Wednesday, May 19, 2010

Dylan views from a Singaporean

Finally, and firstly, and most essentially, I have finally decided to put into words my deep fascination and appreciation for all things Dylan.

Singapore and Asia in particular, have never been high on Dylan music, save for a minority few. Simply put, Asian music is all about pop and more pop. Even rock music is saturated to the metal rock of AC/DC and Black Sabbath. Still, there lies a part of me that truly believes that there is a place for folks to discover Dylan the way I got into his music and words way back in 1990.

It is kinda ironic, and significant that it took me 20 years to do this, though, admittedly, I have been writing Dylan articles on Bringing it back all Home website ( since '97 and the articles are surprising still there. My teenage years music consumption was pretty much what everyone was listening to in the 80s, ranging from MJ to new wave british of Spandau and Duran x2.

In the late eighties, U2 raged onto the scene with Joshua and I was all caught up in the Irish rock invasion like everyone else did. But 2 things turned me onto Dylan.

First, the Watchmen graphic novel, where Alan Moore quoted lines from Dylan songs and U2's Rattle and Hum (both album and movie) had Dylan appearing and co-writing and covering Watchtower, which was a mini revelation to me.

Then, more and more, I keep hearing the name Dylan and started reading Rolling Stone mag and discovered RS has a near deity worship for the former Zimmerman. Then one day in 1990, I decided to plunge and bought my first Dylan album, Highway 61 and plonk it into my then cassette player.

The gunshot snare of Like a RS totally blew me away and for the next hour or so, was totally entranced, and confused by equal measures of the rest of HW 61's tracks, most especially on the final epic Desolation Row.

Within a week, I had almost gotten all the essential Dylan up to the 70s, Bringing It, Freewhelin', Blood on the Tracks, with the ception of Blonde on Blonde which was, (would you believe it?) banned in Singapore.

And so there it was, my journey with Dylan began and would last for 20 years and just like his Never ending tour, it keeps on rollin' and tumblin' .... occasionally I would wean myself off Dylan on some current stuff like Travis and even Idol music, but every half year or so, I will come back to a familiar voice and music.

Each time it seems, Dylan has just gotten more out there in the new millennium, and each time, there's always something written about him or interesting to find out about this unrelenting bard. And so, this is where I begin my new blog .... I just hope you will enjoy the ride with me in the coming months as I muse over Dylan. Hopefully, from a different and perhaps, even a fresh perspective from the other side of the world.
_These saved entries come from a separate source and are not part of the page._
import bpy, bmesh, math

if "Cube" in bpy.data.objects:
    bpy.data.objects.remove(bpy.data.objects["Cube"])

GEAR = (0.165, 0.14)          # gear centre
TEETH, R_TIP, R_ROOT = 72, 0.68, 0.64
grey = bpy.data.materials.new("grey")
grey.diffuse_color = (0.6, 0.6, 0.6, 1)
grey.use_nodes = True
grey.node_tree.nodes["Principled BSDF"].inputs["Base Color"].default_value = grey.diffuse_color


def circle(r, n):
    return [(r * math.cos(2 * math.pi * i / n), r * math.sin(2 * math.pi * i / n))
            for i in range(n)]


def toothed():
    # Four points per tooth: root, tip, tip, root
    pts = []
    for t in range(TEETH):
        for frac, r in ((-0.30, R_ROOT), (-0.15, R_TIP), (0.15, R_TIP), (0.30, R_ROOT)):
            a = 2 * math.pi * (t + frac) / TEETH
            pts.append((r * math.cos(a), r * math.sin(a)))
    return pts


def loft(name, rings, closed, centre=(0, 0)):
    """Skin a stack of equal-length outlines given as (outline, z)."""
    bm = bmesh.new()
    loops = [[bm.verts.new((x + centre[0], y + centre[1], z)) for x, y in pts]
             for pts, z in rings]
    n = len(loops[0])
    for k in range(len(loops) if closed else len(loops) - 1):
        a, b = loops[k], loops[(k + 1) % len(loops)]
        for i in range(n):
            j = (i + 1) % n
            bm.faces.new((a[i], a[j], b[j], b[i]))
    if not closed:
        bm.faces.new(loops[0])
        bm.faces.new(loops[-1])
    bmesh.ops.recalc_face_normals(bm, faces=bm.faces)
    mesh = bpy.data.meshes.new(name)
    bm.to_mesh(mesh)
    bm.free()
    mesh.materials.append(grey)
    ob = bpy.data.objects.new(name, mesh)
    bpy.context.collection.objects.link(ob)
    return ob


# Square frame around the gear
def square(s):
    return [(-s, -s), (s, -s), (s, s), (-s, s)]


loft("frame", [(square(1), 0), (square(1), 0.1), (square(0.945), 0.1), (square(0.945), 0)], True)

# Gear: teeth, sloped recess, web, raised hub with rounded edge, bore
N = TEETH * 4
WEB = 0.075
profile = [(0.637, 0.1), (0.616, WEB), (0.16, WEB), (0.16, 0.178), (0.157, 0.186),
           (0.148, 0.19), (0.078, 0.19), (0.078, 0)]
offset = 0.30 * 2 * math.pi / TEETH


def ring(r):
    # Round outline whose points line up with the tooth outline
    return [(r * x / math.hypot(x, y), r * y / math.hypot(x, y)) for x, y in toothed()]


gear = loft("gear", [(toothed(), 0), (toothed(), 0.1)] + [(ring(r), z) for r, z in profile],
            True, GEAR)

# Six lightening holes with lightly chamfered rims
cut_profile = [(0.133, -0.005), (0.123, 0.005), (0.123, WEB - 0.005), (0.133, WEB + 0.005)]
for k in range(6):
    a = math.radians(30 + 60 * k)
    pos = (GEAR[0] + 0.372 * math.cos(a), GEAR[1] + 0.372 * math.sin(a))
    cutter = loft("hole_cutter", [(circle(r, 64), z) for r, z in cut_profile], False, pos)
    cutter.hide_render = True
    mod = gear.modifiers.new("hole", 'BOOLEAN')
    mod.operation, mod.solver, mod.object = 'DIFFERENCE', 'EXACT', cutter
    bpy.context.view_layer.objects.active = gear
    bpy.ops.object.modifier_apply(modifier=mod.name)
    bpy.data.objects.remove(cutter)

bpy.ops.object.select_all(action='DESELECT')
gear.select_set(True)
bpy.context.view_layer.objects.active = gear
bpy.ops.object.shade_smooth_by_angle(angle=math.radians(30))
  1. Interesting to here about Dylan from somewhere else. Why was Blonde On Blonde banned in Singapore? That is a funny fact.

  2. you will know its even funnier when you know that it was banned for the word amphetamine in just like a woman.

    heck, revolver was not sold in sg for the longest time due to songs like yellow submarine.

    but hey, times are much better now :)